_Task requirements_
Down to the final character, output the records below as they stand.

+++ Material for this exercise

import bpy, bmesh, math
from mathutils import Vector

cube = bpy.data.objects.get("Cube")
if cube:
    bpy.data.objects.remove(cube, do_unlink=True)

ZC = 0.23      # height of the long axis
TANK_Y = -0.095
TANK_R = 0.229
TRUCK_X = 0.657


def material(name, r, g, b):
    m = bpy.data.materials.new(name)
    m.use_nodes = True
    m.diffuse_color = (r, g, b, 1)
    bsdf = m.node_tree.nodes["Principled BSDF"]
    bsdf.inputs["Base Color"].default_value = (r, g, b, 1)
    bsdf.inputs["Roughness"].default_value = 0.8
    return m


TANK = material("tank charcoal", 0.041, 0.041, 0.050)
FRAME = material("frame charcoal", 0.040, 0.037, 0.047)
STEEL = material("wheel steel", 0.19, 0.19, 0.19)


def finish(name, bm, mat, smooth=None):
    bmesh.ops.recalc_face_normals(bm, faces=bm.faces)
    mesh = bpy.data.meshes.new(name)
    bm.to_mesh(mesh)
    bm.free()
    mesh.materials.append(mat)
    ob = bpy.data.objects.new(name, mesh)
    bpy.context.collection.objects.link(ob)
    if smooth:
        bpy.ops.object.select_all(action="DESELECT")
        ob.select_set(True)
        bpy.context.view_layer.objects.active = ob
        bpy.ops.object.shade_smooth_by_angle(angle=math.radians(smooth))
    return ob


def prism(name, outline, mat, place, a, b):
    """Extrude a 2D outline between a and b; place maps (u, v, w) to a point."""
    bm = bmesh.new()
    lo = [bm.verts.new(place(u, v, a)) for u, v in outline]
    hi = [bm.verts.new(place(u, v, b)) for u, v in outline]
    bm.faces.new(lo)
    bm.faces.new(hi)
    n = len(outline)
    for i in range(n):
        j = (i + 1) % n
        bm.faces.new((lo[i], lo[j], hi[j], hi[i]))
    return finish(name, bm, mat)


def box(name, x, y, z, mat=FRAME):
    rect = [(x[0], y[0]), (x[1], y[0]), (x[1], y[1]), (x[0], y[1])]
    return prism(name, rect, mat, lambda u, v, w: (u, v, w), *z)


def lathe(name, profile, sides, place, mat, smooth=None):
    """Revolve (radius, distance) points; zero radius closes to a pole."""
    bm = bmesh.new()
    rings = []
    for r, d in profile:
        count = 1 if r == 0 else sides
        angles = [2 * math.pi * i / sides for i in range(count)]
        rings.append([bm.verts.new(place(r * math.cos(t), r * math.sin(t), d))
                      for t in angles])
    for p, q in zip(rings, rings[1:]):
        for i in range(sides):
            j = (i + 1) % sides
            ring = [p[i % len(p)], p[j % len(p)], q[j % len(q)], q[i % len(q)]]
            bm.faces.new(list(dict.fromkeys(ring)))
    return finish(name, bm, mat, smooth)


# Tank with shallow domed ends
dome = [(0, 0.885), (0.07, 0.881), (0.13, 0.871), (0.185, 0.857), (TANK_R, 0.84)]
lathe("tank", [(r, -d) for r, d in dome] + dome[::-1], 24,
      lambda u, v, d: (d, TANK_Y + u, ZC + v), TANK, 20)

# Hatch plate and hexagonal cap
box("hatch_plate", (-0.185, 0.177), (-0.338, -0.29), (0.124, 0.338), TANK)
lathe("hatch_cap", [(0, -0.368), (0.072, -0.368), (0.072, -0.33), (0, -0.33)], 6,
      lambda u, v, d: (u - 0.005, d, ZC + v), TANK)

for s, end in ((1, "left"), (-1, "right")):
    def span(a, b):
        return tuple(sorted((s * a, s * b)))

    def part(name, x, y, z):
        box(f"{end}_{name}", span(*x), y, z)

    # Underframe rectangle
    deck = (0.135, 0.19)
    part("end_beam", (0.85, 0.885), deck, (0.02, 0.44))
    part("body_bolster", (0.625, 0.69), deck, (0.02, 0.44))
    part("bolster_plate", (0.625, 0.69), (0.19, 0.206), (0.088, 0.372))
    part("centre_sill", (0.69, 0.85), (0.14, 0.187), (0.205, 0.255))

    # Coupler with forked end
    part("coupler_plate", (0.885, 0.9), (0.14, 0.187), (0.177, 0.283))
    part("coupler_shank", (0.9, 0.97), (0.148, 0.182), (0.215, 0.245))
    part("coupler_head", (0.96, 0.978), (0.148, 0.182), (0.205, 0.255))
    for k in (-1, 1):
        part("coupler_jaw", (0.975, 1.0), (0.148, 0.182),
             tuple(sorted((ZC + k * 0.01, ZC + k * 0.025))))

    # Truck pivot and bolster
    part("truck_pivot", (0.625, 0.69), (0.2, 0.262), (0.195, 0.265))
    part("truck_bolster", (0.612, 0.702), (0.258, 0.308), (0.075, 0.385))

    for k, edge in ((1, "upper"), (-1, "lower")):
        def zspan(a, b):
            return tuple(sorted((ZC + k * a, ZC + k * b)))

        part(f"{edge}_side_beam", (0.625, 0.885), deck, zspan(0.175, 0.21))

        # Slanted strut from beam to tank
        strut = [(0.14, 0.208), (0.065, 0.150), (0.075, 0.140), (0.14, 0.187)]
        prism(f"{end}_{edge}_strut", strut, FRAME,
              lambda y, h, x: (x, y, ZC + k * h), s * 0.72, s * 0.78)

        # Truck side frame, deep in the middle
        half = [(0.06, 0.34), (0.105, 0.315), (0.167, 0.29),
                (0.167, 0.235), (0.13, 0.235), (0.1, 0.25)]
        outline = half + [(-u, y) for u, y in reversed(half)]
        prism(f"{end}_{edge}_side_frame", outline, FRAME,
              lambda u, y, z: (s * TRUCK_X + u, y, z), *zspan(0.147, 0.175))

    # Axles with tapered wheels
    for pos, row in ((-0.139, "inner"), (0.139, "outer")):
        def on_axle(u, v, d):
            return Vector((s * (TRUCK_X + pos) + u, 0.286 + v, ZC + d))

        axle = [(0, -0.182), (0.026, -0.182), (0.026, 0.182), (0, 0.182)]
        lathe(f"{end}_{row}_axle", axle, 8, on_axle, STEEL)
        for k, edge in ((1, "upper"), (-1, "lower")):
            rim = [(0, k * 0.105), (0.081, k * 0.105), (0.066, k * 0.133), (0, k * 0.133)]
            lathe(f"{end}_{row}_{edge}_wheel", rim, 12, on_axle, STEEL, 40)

++++++

_Finished exercise_
import bpy, bmesh, math
from mathutils import Vector

cube = bpy.data.objects.get("Cube")
if cube:
    bpy.data.objects.remove(cube, do_unlink=True)

ZC = 0.23      # height of the long axis
TANK_Y = -0.095
TANK_R = 0.229
TRUCK_X = 0.657


def material(name, r, g, b):
    m = bpy.data.materials.new(name)
    m.use_nodes = True
    m.diffuse_color = (r, g, b, 1)
    bsdf = m.node_tree.nodes["Principled BSDF"]
    bsdf.inputs["Base Color"].default_value = (r, g, b, 1)
    bsdf.inputs["Roughness"].default_value = 0.8
    return m


TANK = material("tank charcoal", 0.041, 0.041, 0.050)
FRAME = material("frame charcoal", 0.040, 0.037, 0.047)
STEEL = material("wheel steel", 0.19, 0.19, 0.19)


def finish(name, bm, mat, smooth=None):
    bmesh.ops.recalc_face_normals(bm, faces=bm.faces)
    mesh = bpy.data.meshes.new(name)
    bm.to_mesh(mesh)
    bm.free()
    mesh.materials.append(mat)
    ob = bpy.data.objects.new(name, mesh)
    bpy.context.collection.objects.link(ob)
    if smooth:
        bpy.ops.object.select_all(action="DESELECT")
        ob.select_set(True)
        bpy.context.view_layer.objects.active = ob
        bpy.ops.object.shade_smooth_by_angle(angle=math.radians(smooth))
    return ob


def prism(name, outline, mat, place, a, b):
    """Extrude a 2D outline between a and b; place maps (u, v, w) to a point."""
    bm = bmesh.new()
    lo = [bm.verts.new(place(u, v, a)) for u, v in outline]
    hi = [bm.verts.new(place(u, v, b)) for u, v in outline]
    bm.faces.new(lo)
    bm.faces.new(hi)
    n = len(outline)
    for i in range(n):
        j = (i + 1) % n
        bm.faces.new((lo[i], lo[j], hi[j], hi[i]))
    return finish(name, bm, mat)


def box(name, x, y, z, mat=FRAME):
    rect = [(x[0], y[0]), (x[1], y[0]), (x[1], y[1]), (x[0], y[1])]
    return prism(name, rect, mat, lambda u, v, w: (u, v, w), *z)


def lathe(name, profile, sides, place, mat, smooth=None):
    """Revolve (radius, distance) points; zero radius closes to a pole."""
    bm = bmesh.new()
    rings = []
    for r, d in profile:
        count = 1 if r == 0 else sides
        angles = [2 * math.pi * i / sides for i in range(count)]
        rings.append([bm.verts.new(place(r * math.cos(t), r * math.sin(t), d))
                      for t in angles])
    for p, q in zip(rings, rings[1:]):
        for i in range(sides):
            j = (i + 1) % sides
            ring = [p[i % len(p)], p[j % len(p)], q[j % len(q)], q[i % len(q)]]
            bm.faces.new(list(dict.fromkeys(ring)))
    return finish(name, bm, mat, smooth)


# Tank with shallow domed ends
dome = [(0, 0.885), (0.07, 0.881), (0.13, 0.871), (0.185, 0.857), (TANK_R, 0.84)]
lathe("tank", [(r, -d) for r, d in dome] + dome[::-1], 24,
      lambda u, v, d: (d, TANK_Y + u, ZC + v), TANK, 20)

# Hatch plate and hexagonal cap
box("hatch_plate", (-0.185, 0.177), (-0.338, -0.29), (0.124, 0.338), TANK)
lathe("hatch_cap", [(0, -0.368), (0.072, -0.368), (0.072, -0.33), (0, -0.33)], 6,
      lambda u, v, d: (u - 0.005, d, ZC + v), TANK)

for s, end in ((1, "left"), (-1, "right")):
    def span(a, b):
        return tuple(sorted((s * a, s * b)))

    def part(name, x, y, z):
        box(f"{end}_{name}", span(*x), y, z)

    # Underframe rectangle
    deck = (0.135, 0.19)
    part("end_beam", (0.85, 0.885), deck, (0.02, 0.44))
    part("body_bolster", (0.625, 0.69), deck, (0.02, 0.44))
    part("bolster_plate", (0.625, 0.69), (0.19, 0.206), (0.088, 0.372))
    part("centre_sill", (0.69, 0.85), (0.14, 0.187), (0.205, 0.255))

    # Coupler with forked end
    part("coupler_plate", (0.885, 0.9), (0.14, 0.187), (0.177, 0.283))
    part("coupler_shank", (0.9, 0.97), (0.148, 0.182), (0.215, 0.245))
    part("coupler_head", (0.96, 0.978), (0.148, 0.182), (0.205, 0.255))
    for k in (-1, 1):
        part("coupler_jaw", (0.975, 1.0), (0.148, 0.182),
             tuple(sorted((ZC + k * 0.01, ZC + k * 0.025))))

    # Truck pivot and bolster
    part("truck_pivot", (0.625, 0.69), (0.2, 0.262), (0.195, 0.265))
    part("truck_bolster", (0.612, 0.702), (0.258, 0.308), (0.075, 0.385))

    for k, edge in ((1, "upper"), (-1, "lower")):
        def zspan(a, b):
            return tuple(sorted((ZC + k * a, ZC + k * b)))

        part(f"{edge}_side_beam", (0.625, 0.885), deck, zspan(0.175, 0.21))

        # Slanted strut from beam to tank
        strut = [(0.14, 0.208), (0.065, 0.150), (0.075, 0.140), (0.14, 0.187)]
        prism(f"{end}_{edge}_strut", strut, FRAME,
              lambda y, h, x: (x, y, ZC + k * h), s * 0.72, s * 0.78)

        # Truck side frame, deep in the middle
        half = [(0.06, 0.34), (0.105, 0.315), (0.167, 0.29),
                (0.167, 0.235), (0.13, 0.235), (0.1, 0.25)]
        outline = half + [(-u, y) for u, y in reversed(half)]
        prism(f"{end}_{edge}_side_frame", outline, FRAME,
              lambda u, y, z: (s * TRUCK_X + u, y, z), *zspan(0.147, 0.175))

    # Axles with tapered wheels
    for pos, row in ((-0.139, "inner"), (0.139, "outer")):
        def on_axle(u, v, d):
            return Vector((s * (TRUCK_X + pos) + u, 0.286 + v, ZC + d))

        axle = [(0, -0.182), (0.026, -0.182), (0.026, 0.182), (0, 0.182)]
        lathe(f"{end}_{row}_axle", axle, 8, on_axle, STEEL)
        for k, edge in ((1, "upper"), (-1, "lower")):
            rim = [(0, k * 0.105), (0.081, k * 0.105), (0.066, k * 0.133), (0, k * 0.133)]
            lathe(f"{end}_{row}_{edge}_wheel", rim, 12, on_axle, STEEL, 40)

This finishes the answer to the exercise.